## What is needed
Print out every record below, exactly as written.

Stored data
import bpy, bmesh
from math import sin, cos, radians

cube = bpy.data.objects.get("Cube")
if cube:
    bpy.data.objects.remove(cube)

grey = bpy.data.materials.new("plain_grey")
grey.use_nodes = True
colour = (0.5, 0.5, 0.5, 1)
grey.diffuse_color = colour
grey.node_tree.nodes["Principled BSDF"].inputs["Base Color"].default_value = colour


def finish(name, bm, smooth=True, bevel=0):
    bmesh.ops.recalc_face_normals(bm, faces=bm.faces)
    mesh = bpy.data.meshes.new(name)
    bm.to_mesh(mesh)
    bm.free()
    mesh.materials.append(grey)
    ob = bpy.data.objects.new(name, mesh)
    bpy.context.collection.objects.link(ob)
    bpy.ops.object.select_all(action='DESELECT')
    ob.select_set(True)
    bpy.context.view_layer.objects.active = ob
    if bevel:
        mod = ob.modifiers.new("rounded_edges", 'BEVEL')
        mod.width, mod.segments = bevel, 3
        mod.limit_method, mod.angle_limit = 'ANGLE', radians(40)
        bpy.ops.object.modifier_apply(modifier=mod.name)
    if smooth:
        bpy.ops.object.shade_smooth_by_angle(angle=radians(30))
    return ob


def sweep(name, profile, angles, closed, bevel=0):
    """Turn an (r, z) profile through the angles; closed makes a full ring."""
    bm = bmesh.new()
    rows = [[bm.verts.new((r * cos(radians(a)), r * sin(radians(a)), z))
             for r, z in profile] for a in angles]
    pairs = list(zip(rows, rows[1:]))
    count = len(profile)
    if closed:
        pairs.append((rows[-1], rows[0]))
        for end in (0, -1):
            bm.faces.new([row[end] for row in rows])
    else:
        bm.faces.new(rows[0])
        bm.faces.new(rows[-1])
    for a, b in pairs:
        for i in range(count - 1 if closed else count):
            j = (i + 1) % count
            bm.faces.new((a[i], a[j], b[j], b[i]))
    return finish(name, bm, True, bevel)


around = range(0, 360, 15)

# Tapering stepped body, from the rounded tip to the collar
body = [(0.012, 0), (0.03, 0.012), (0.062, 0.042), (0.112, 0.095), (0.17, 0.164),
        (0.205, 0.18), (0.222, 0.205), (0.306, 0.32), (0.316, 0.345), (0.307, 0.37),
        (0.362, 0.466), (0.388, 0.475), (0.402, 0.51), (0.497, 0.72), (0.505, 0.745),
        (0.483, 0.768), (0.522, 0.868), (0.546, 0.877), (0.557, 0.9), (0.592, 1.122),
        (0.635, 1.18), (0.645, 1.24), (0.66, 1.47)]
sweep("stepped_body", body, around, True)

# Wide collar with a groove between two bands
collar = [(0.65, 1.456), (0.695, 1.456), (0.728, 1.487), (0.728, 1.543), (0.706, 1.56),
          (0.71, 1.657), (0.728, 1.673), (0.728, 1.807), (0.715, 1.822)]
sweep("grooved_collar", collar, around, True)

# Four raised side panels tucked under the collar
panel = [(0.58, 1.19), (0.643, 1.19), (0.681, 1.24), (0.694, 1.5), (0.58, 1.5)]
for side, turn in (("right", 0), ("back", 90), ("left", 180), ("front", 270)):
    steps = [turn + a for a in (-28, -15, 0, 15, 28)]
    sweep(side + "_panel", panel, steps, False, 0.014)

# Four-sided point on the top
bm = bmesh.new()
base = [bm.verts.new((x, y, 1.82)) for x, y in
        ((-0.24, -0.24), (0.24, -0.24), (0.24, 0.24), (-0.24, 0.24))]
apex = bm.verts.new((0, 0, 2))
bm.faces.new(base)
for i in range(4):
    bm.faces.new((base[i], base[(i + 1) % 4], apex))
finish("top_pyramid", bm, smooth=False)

## Answer to this problem
import bpy, bmesh
from math import sin, cos, radians

cube = bpy.data.objects.get("Cube")
if cube:
    bpy.data.objects.remove(cube)

grey = bpy.data.materials.new("plain_grey")
grey.use_nodes = True
colour = (0.5, 0.5, 0.5, 1)
grey.diffuse_color = colour
grey.node_tree.nodes["Principled BSDF"].inputs["Base Color"].default_value = colour


def finish(name, bm, smooth=True, bevel=0):
    bmesh.ops.recalc_face_normals(bm, faces=bm.faces)
    mesh = bpy.data.meshes.new(name)
    bm.to_mesh(mesh)
    bm.free()
    mesh.materials.append(grey)
    ob = bpy.data.objects.new(name, mesh)
    bpy.context.collection.objects.link(ob)
    bpy.ops.object.select_all(action='DESELECT')
    ob.select_set(True)
    bpy.context.view_layer.objects.active = ob
    if bevel:
        mod = ob.modifiers.new("rounded_edges", 'BEVEL')
        mod.width, mod.segments = bevel, 3
        mod.limit_method, mod.angle_limit = 'ANGLE', radians(40)
        bpy.ops.object.modifier_apply(modifier=mod.name)
    if smooth:
        bpy.ops.object.shade_smooth_by_angle(angle=radians(30))
    return ob


def sweep(name, profile, angles, closed, bevel=0):
    """Turn an (r, z) profile through the angles; closed makes a full ring."""
    bm = bmesh.new()
    rows = [[bm.verts.new((r * cos(radians(a)), r * sin(radians(a)), z))
             for r, z in profile] for a in angles]
    pairs = list(zip(rows, rows[1:]))
    count = len(profile)
    if closed:
        pairs.append((rows[-1], rows[0]))
        for end in (0, -1):
            bm.faces.new([row[end] for row in rows])
    else:
        bm.faces.new(rows[0])
        bm.faces.new(rows[-1])
    for a, b in pairs:
        for i in range(count - 1 if closed else count):
            j = (i + 1) % count
            bm.faces.new((a[i], a[j], b[j], b[i]))
    return finish(name, bm, True, bevel)


around = range(0, 360, 15)

# Tapering stepped body, from the rounded tip to the collar
body = [(0.012, 0), (0.03, 0.012), (0.062, 0.042), (0.112, 0.095), (0.17, 0.164),
        (0.205, 0.18), (0.222, 0.205), (0.306, 0.32), (0.316, 0.345), (0.307, 0.37),
        (0.362, 0.466), (0.388, 0.475), (0.402, 0.51), (0.497, 0.72), (0.505, 0.745),
        (0.483, 0.768), (0.522, 0.868), (0.546, 0.877), (0.557, 0.9), (0.592, 1.122),
        (0.635, 1.18), (0.645, 1.24), (0.66, 1.47)]
sweep("stepped_body", body, around, True)

# Wide collar with a groove between two bands
collar = [(0.65, 1.456), (0.695, 1.456), (0.728, 1.487), (0.728, 1.543), (0.706, 1.56),
          (0.71, 1.657), (0.728, 1.673), (0.728, 1.807), (0.715, 1.822)]
sweep("grooved_collar", collar, around, True)

# Four raised side panels tucked under the collar
panel = [(0.58, 1.19), (0.643, 1.19), (0.681, 1.24), (0.694, 1.5), (0.58, 1.5)]
for side, turn in (("right", 0), ("back", 90), ("left", 180), ("front", 270)):
    steps = [turn + a for a in (-28, -15, 0, 15, 28)]
    sweep(side + "_panel", panel, steps, False, 0.014)

# Four-sided point on the top
bm = bmesh.new()
base = [bm.verts.new((x, y, 1.82)) for x, y in
        ((-0.24, -0.24), (0.24, -0.24), (0.24, 0.24), (-0.24, 0.24))]
apex = bm.verts.new((0, 0, 2))
bm.faces.new(base)
for i in range(4):
    bm.faces.new((base[i], base[(i + 1) % 4], apex))
finish("top_pyramid", bm, smooth=False)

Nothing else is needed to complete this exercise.